YOUR INSTRUCTIONS:
All lines in the material with the string "black" should be listed.

● ● ● ● ● ● ●

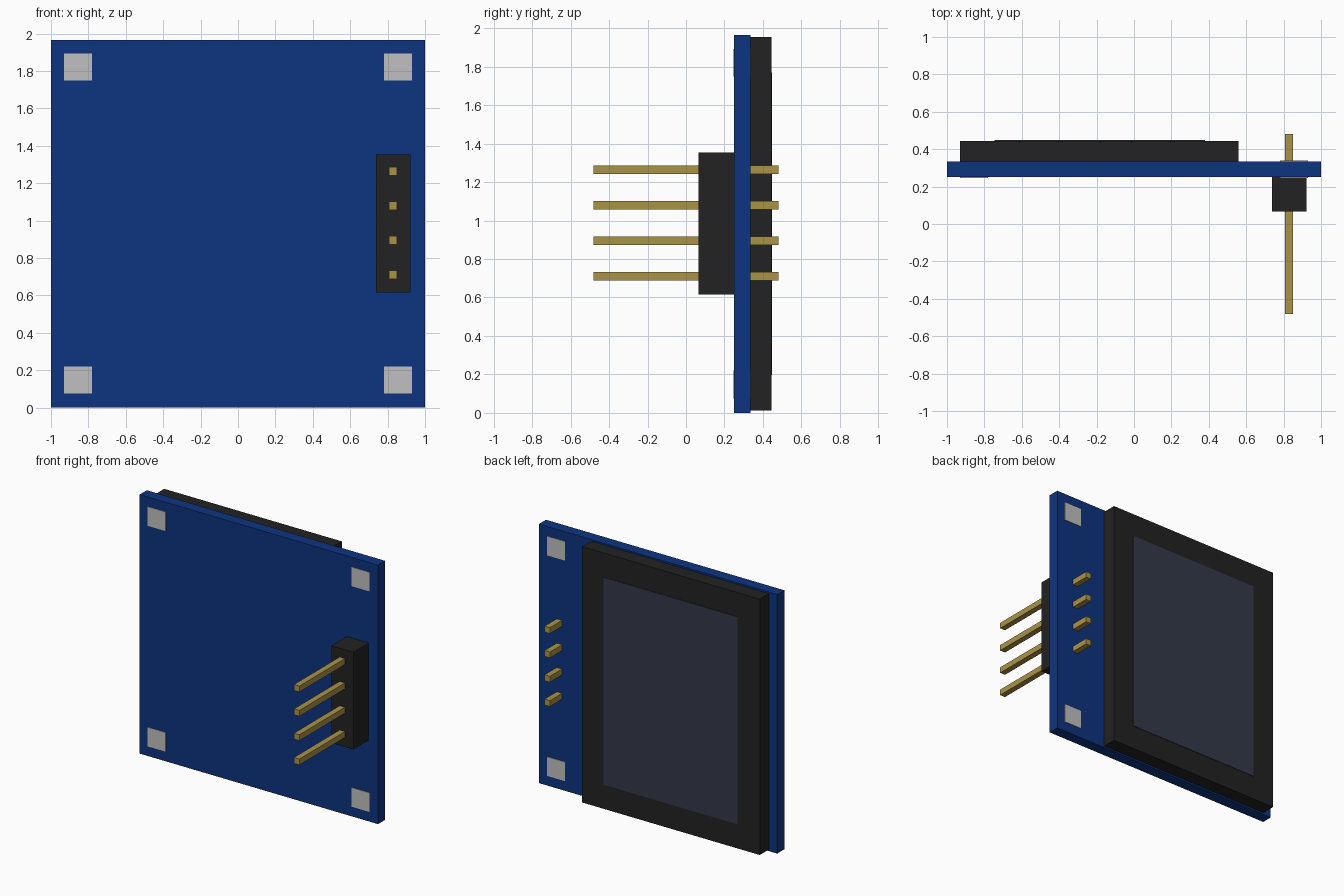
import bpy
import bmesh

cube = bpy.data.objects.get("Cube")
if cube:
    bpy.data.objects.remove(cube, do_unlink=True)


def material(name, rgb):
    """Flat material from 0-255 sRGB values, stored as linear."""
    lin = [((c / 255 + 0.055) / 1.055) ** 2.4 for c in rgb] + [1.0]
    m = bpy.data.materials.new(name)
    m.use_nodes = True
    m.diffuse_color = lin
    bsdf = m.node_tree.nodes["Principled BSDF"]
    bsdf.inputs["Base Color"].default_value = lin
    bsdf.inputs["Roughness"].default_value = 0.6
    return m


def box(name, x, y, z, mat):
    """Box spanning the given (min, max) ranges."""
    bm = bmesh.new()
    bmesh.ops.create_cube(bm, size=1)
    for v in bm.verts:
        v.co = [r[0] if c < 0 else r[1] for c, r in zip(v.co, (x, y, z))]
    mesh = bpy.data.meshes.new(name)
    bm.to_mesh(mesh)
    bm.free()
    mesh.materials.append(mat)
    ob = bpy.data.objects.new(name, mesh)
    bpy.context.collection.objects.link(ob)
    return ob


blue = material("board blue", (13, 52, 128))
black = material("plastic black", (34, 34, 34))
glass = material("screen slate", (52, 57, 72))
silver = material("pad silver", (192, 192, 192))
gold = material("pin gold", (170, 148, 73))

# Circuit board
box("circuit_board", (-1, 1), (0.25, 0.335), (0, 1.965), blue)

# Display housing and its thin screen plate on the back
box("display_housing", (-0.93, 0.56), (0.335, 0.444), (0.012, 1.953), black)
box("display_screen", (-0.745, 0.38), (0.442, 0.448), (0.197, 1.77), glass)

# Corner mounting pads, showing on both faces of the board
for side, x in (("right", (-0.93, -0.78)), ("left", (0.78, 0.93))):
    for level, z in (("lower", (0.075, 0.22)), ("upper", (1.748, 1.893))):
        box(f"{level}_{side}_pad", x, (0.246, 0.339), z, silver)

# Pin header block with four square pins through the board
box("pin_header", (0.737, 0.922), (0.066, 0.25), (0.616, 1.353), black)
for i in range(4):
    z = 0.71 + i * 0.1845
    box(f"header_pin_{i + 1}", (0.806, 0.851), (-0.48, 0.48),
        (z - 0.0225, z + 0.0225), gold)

● ● ● ● ● ● ●

WRITTEN SOLUTION:
black = material("plastic black", (34, 34, 34))
box("display_housing", (-0.93, 0.56), (0.335, 0.444), (0.012, 1.953), black)
box("pin_header", (0.737, 0.922), (0.066, 0.25), (0.616, 1.353), black)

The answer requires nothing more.